WHAT TO WORK ON: Lines from the one containing "# Tapered feet with a hollow underside" to the end of the entries below must be reproduced exactly, with both end lines kept and no other line added.

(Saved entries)
◆ ◆ ◆ ◆

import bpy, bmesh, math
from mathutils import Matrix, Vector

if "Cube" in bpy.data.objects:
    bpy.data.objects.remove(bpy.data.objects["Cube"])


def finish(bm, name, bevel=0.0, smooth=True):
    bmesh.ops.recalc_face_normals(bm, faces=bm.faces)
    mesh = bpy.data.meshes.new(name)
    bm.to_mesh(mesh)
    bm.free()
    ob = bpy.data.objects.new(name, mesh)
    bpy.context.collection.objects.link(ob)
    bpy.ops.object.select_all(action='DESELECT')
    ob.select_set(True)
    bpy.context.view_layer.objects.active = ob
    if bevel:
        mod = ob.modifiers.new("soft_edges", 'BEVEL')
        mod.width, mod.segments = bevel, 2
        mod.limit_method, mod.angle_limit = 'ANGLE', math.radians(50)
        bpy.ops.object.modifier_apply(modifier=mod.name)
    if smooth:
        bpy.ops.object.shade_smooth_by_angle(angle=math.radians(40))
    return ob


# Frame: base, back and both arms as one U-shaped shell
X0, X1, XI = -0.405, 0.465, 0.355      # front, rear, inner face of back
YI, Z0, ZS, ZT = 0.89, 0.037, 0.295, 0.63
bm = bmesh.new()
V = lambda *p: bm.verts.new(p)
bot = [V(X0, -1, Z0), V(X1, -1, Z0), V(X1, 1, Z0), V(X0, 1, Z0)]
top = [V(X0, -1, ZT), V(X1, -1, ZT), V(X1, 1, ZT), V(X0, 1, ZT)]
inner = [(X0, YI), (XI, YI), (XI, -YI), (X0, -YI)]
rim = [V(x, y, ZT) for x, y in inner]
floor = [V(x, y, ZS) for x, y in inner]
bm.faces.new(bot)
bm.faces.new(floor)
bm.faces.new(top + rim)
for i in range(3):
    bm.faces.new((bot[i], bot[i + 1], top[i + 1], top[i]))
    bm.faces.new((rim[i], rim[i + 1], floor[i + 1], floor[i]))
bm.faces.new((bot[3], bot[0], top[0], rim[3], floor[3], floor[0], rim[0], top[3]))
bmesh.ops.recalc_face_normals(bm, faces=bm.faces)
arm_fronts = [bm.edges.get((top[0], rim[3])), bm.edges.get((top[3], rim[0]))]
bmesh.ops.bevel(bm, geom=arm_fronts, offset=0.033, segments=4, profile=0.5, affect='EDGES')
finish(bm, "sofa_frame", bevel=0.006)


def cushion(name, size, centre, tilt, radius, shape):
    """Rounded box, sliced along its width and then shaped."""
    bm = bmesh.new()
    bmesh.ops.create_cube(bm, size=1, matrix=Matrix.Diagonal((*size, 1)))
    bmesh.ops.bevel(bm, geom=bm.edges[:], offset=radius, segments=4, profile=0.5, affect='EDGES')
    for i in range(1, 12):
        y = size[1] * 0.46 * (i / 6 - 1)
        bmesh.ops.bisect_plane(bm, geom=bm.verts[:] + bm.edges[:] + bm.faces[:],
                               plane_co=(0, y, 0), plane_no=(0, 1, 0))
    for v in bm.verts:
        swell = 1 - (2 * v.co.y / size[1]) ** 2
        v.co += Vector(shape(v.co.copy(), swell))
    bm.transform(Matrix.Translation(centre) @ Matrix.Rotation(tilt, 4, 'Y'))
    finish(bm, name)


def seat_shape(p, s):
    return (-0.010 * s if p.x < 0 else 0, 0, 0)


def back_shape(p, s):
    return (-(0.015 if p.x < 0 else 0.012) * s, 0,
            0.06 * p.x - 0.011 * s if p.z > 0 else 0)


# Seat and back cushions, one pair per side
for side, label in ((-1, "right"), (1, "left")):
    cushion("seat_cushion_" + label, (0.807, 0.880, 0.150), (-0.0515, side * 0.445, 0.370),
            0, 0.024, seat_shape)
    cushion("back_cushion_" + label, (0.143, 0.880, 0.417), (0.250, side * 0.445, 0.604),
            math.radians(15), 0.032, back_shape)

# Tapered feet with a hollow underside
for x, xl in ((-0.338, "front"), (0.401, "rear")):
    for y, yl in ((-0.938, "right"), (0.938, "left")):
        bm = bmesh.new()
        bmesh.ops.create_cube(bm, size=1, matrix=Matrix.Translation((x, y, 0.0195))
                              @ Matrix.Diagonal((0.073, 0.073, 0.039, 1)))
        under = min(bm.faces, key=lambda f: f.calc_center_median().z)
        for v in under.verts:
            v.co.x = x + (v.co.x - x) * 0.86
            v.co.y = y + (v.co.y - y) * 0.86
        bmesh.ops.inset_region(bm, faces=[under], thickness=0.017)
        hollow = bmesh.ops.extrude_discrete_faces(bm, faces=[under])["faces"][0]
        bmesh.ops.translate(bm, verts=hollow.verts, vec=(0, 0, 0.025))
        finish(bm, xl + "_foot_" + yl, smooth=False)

◆ ◆ ◆ ◆

ANSWER SPACE:
# Tapered feet with a hollow underside
for x, xl in ((-0.338, "front"), (0.401, "rear")):
    for y, yl in ((-0.938, "right"), (0.938, "left")):
        bm = bmesh.new()
        bmesh.ops.create_cube(bm, size=1, matrix=Matrix.Translation((x, y, 0.0195))
                              @ Matrix.Diagonal((0.073, 0.073, 0.039, 1)))
        under = min(bm.faces, key=lambda f: f.calc_center_median().z)
        for v in under.verts:
            v.co.x = x + (v.co.x - x) * 0.86
            v.co.y = y + (v.co.y - y) * 0.86
        bmesh.ops.inset_region(bm, faces=[under], thickness=0.017)
        hollow = bmesh.ops.extrude_discrete_faces(bm, faces=[under])["faces"][0]
        bmesh.ops.translate(bm, verts=hollow.verts, vec=(0, 0, 0.025))
        finish(bm, xl + "_foot_" + yl, smooth=False)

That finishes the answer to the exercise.